March 15, 2017.
I was ready to get out of the snow. I grabbed my friend Sarah and we drove east in search of new places and dry ground.
Dry River Channel
Sullivan’s Eastern Oregon hiking book mentions a short hike in the Badlands that follows an old river bed. I hadn’t seen it before, so we decided to make this our starting place. Following the directions we walked on a trail that took us to a narrow channel of short rock walls where we searched for Native American petroglyphs. Sarah and I investigated the rocks and looked for animal signs while her dog Ruby explored the top of the cliffs.
We looped back to the car and piled in to drive to our next stop.
The Juniper Woodlands Recreation Area is managed by the BLM and is located just north of the Oregon Badlands WIlderness. When we arrived at the trailhead we were greeted by a signboard with a map. Based on the map we put together a roughly 5.7 mile loop and started walking.
The trails were named and color coded on the map. Once we started hiking we noticed that the trail junctions were marked, however, with numbers. We did our best to stay on our route.
The terrain was terribly monotonous. It was flat and dry, with sage and juniper dominating the vegetation. The sky overhead was thick and gray. We were not inspired. Occasionally we’d stumble across an interesting sight. A large pile of old, rusted cans. Three attached vertebrae. Hundreds of purple juniper berries strewn beneath a large tree.
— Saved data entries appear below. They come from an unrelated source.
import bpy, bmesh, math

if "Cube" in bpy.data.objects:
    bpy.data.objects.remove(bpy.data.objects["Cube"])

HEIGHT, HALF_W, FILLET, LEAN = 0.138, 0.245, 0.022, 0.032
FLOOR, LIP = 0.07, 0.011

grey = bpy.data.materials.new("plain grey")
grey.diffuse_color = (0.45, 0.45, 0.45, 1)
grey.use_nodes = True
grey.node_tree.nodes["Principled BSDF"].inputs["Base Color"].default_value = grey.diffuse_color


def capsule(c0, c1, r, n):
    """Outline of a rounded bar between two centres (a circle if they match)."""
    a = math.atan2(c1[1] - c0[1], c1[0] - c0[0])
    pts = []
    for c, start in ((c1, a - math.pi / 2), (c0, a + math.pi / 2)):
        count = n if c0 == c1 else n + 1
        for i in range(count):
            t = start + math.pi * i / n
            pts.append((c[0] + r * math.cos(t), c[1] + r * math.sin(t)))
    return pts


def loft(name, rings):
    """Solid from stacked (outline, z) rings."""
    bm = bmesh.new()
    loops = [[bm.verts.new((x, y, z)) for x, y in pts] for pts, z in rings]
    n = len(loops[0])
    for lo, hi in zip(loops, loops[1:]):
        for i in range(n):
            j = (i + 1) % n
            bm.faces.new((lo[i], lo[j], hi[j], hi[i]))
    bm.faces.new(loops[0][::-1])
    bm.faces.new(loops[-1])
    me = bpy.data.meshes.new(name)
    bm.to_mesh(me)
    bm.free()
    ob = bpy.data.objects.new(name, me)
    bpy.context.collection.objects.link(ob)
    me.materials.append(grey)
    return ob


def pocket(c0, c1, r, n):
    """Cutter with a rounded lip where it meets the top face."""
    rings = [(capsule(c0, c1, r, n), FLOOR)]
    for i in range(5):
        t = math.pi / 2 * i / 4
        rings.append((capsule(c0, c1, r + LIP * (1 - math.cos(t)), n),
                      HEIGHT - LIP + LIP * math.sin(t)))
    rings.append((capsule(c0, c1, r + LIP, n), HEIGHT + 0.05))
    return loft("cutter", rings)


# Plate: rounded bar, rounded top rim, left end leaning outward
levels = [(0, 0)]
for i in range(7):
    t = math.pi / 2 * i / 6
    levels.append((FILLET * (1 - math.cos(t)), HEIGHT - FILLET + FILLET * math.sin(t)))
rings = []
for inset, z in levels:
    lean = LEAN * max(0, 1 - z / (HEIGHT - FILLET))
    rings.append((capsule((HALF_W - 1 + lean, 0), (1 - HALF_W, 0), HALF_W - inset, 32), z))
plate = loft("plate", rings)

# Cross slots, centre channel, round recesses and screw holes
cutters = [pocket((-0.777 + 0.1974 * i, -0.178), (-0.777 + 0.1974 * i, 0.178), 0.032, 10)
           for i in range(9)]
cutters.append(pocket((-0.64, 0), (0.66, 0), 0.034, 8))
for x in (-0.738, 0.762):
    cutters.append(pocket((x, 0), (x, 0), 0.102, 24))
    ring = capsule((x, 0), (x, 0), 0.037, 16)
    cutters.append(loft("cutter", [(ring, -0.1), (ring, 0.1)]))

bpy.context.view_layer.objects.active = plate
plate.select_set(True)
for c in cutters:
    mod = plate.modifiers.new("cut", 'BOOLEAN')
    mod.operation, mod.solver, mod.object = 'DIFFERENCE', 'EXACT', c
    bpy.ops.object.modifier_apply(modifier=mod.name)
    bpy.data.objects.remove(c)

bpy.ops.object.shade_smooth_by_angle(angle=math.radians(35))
We couldn’t have reached the trailhead soon enough. It was time for one more hike.
As luck would have it, we saved the best for last.
Reynolds Pond was stunning. We could hardly believe our eyes. Underneath moody clouds we saw bright yellow and orange leaves that seemed to defy the desert’s color palette. Beneath the water we could look down to the bottom of the pond. There was something to look at in all directions. My only disappointment was that the trail looping the pond was only a mile long. We wouldn’t have much of a walk here.
But, it felt great to walk on dry ground and feel that cool desert air on my face. I really enjoyed checking out some new places at a time where I thought I’d seen it all. No matter how much I explore there is always something new to discover.